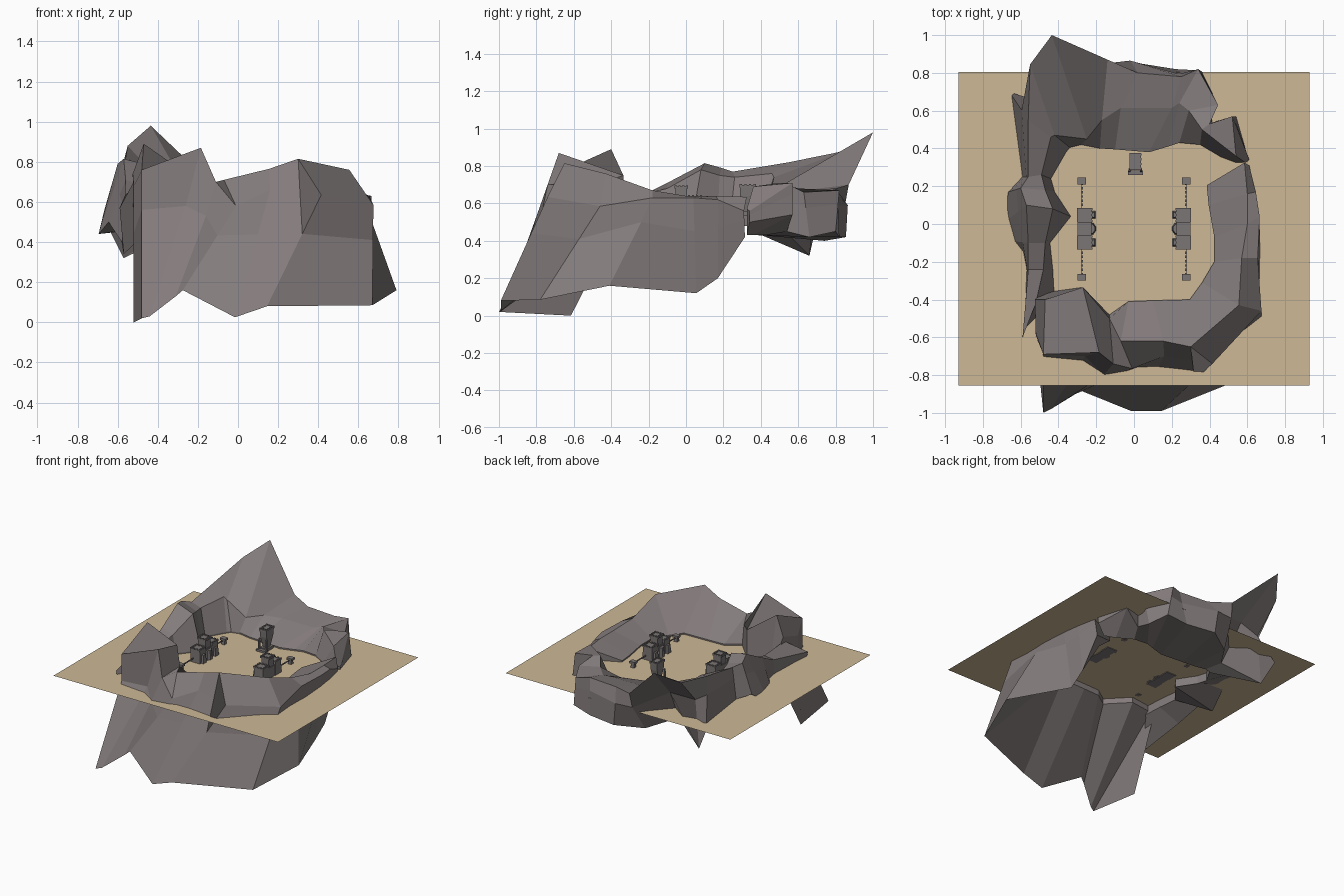
import bpy, bmesh
from mathutils import Vector

FLOOR = 0.54


def material(name, rgb):
    m = bpy.data.materials.new(name)
    m.diffuse_color = (*rgb, 1)
    return m


ROCK = material("rock", (0.23, 0.20, 0.20))
SAND = material("sand", (0.61, 0.48, 0.305))
STONE = material("stone", (0.20, 0.18, 0.18))


def finish(name, bm, mat):
    bmesh.ops.recalc_face_normals(bm, faces=bm.faces)
    me = bpy.data.meshes.new(name)
    bm.to_mesh(me)
    bm.free()
    me.materials.append(mat)
    ob = bpy.data.objects.new(name, me)
    bpy.context.collection.objects.link(ob)
    return ob


def rock_wall(name, sections, base_z):
    """Skin cross-sections: inner base (x, y), inner crest, outer shoulder, outer foot
    and, where the outside is undercut, a waist point between shoulder and foot."""
    bm = bmesh.new()
    rings = []
    for e, d, c, b, *waist in sections:
        mid = waist[0] if waist else Vector(c).lerp(Vector(b), .35)
        ring = ((*e, base_z), (*e, FLOOR + .01), d, c, mid, b)
        rings.append([bm.verts.new(p) for p in ring])
    for r, s in zip(rings, rings[1:]):
        for i in range(6):
            j = (i + 1) % 6
            bm.faces.new((r[i], r[j], s[j], s[i]))
    bm.faces.new(rings[0])
    bm.faces.new(rings[-1][::-1])
    return finish(name, bm, ROCK)


# Rock ring, one wall at a time
right_wall = [
    ((.385, .205), (.585, .325, .635), (.61, .31, .56), (.59, .315, .42)),
    ((.395, .10), (.60, .16, .64), (.645, .17, .62), (.60, .17, .20)),
    ((.425, -.07), (.60, -.0, .64), (.665, .04, .63), (.60, .055, .12)),
    ((.425, -.20), (.57, -.18, .67), (.655, -.18, .63), (.79, -.41, .16), (.668, -.24, .50)),
    ((.36, -.31), (.555, -.43, .76), (.675, -.46, .585), (.67, -.78, .085)),
    ((.295, -.40), (.30, -.65, .815), (.415, -.74, .635), (.145, -.99, .08)),
]
front_wall = [
    right_wall[-1],
    ((.10, -.405), (.155, -.62, .765), (.16, -.70, .66), (-.015, -.99, .025)),
    ((-.03, -.41), (-.07, -.62, .71), (-.01, -.765, .58), (-.275, -.885, .16)),
    ((-.13, -.48), (-.13, -.50, .69), (-.11, -.74, .70), (-.31, -.90, .13), (-.16, -.80, .53)),
    ((-.27, -.335), (-.27, -.335, .75), (-.185, -.68, .87), (-.44, -.98, .03), (-.26, -.70, .58)),
    ((-.45, -.36), (-.47, -.40, .89), (-.48, -.69, .76), (-.48, -1.0, .02), (-.48, -.69, .56)),
    ((-.48, -.36), (-.525, -.40, .74), (-.52, -.58, .68), (-.52, -.615, .0)),
]
back_wall = [
    ((.54, .325), (.59, .325, .57), (.61, .34, .56), (.60, .34, .50)),
    ((.46, .355), (.54, .36, .69), (.52, .57, .71), (.54, .57, .54)),
    ((.35, .42), (.36, .50, .71), (.40, .53, .71), (.42, .54, .45)),
    ((.24, .43), (.29, .60, .68), (.445, .63, .66), (.42, .66, .42)),
    ((.18, .41), (.24, .64, .65), (.34, .82, .67), (.37, .80, .45)),
    ((.08, .38), (.20, .615, .64), (.25, .78, .68), (.22, .82, .42)),
    ((-.10, .395), (-.07, .615, .64), (.02, .80, .68), (-.0, .855, .42), (-.02, .865, .59)),
    ((-.18, .40), (-.17, .55, .66), (-.14, .87, .70), (-.18, .74, .40), (-.15, .85, .59)),
    ((-.28, .42), (-.25, .45, .66), (-.435, 1.0, .98), (-.32, .54, .44), (-.36, .70, .70)),
    ((-.34, .405), (-.42, .47, .74), (-.55, .845, .88), (-.57, .66, .32), (-.54, .66, .68)),
]
left_wall = [
    back_wall[-1],
    ((-.36, .38), (-.44, .46, .76), (-.56, .55, .82), (-.66, .70, .50)),
    ((-.44, .24), (-.49, .26, .74), (-.56, .25, .77), (-.59, .25, .54)),
    ((-.42, .17), (-.47, .18, .75), (-.60, .19, .79), (-.665, .17, .565)),
    ((-.335, .04), (-.43, .08, .78), (-.57, .10, .815), (-.695, .0, .44)),
    ((-.445, -.10), (-.47, -.10, .68), (-.56, -.10, .71), (-.645, -.09, .50)),
    ((-.43, -.24), (-.48, -.24, .65), (-.56, -.24, .64), (-.58, -.22, .40)),
    ((-.42, -.42), (-.52, -.42, .70), (-.59, -.60, .57), (-.57, -.55, .34)),
]
rock_wall("right_rock_wall", right_wall, .50)
rock_wall("front_rock_wall", front_wall, .50)
rock_wall("back_rock_wall", back_wall, .43)
rock_wall("left_rock_wall", left_wall, .48)

# Sand floor: a single flat sheet
bm = bmesh.new()
bm.faces.new([bm.verts.new((x, y, FLOOR)) for x, y in
              ((-.93, -.855), (.93, -.855), (.93, .805), (-.93, .805))])
finish("sand_floor", bm, SAND)


def block(bm, x, y, z0, z1, w, d, taper=1.0):
    """Box standing between heights z0 and z1, with its top scaled by taper."""
    lo, hi = [[bm.verts.new((x + sx * w * k / 2, y + sy * d * k / 2, FLOOR + z))
               for sx, sy in ((-1, -1), (1, -1), (1, 1), (-1, 1))]
              for z, k in ((z0, 1), (z1, taper))]
    bm.faces.new(lo[::-1])
    bm.faces.new(hi)
    for i in range(4):
        j = (i + 1) % 4
        bm.faces.new((lo[i], lo[j], hi[j], hi[i]))


def battlements(bm, x, y, z, w, d, n=4):
    """Small merlons round the edge of a roof."""
    for i in range(n):
        t = i / (n - 1) - .5
        for s in (-.5, .5):
            block(bm, x + t * w, y + s * d, z, z + .006, .012, .012)
            if 0 < i < n - 1:
                block(bm, x + s * w, y + t * d, z, z + .006, .012, .012)


def chain(bm, x, y0, y1, z):
    """Row of alternating links."""
    n = 13
    for i in range(n):
        y = y0 + (y1 - y0) * (i + .5) / n
        flat = i % 2
        block(bm, x, y, z - (.002 if flat else .005), z + (.002 if flat else .005),
              .010 if flat else .004, abs(y1 - y0) / n * 1.15)


# Two gatehouses facing inward, each chained to two posts
for side, label in ((-1, "left"), (1, "right")):
    x, yc = side * .262, -.025
    bm = bmesh.new()
    block(bm, x, yc, -.005, .08, .07, .21)
    for s in (-1, 1):
        y = yc + s * .073
        block(bm, x, y, -.005, .09, .08, .07, .95)
        block(bm, x, y, .09, .10, .08, .075)
        battlements(bm, x, y, .10, .07, .064)
        block(bm, x - side * .045, y, 0, .06, .025, .04, .7)
    block(bm, x, yc, .08, .14, .06, .06)
    block(bm, x, yc, .14, .15, .072, .072)
    battlements(bm, x, yc, .15, .06, .06)
    # half-round apse on the inner side
    cyl = bmesh.ops.create_cone(bm, cap_ends=True, segments=10, radius1=.036, radius2=.03,
                                depth=.07)
    bmesh.ops.translate(bm, verts=cyl["verts"], vec=(x - side * .026, yc, FLOOR + .034))
    finish(label + "_gatehouse", bm, STONE)

    for py, wall_y, end in ((.228, .085, "back"), (-.282, -.135, "front")):
        bm = bmesh.new()
        block(bm, x + side * .014, py, -.005, .03, .028, .028, .8)
        block(bm, x + side * .014, py, .03, .046, .044, .036)
        finish(f"{label}_{end}_post", bm, STONE)
        bm = bmesh.new()
        chain(bm, x + side * .014, wall_y, py, .03)
        finish(f"{label}_{end}_chain", bm, STONE)

# Flared watchtower by the back wall
tx, ty = .007, .33
bm = bmesh.new()
block(bm, tx, ty, -.005, .02, .06, .08)
block(bm, tx, ty, .02, .10, .032, .045, 1.7)
block(bm, tx, ty, .10, .145, .055, .08, 1.05)
block(bm, tx, ty, .145, .158, .062, .09)
battlements(bm, tx, ty, .158, .052, .075)
block(bm, tx, .272, -.002, .015, .08, .025)
for s in (-1, 1):
    block(bm, tx + s * .03, .285, 0, .09, .012, .02, .6)
finish("back_watchtower", bm, STONE)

★ ★ ★ ★

• [Problem details]
Every line of the data above that includes "return" should be listed.

• [Answer box]
    return m
    return ob
    return finish(name, bm, ROCK)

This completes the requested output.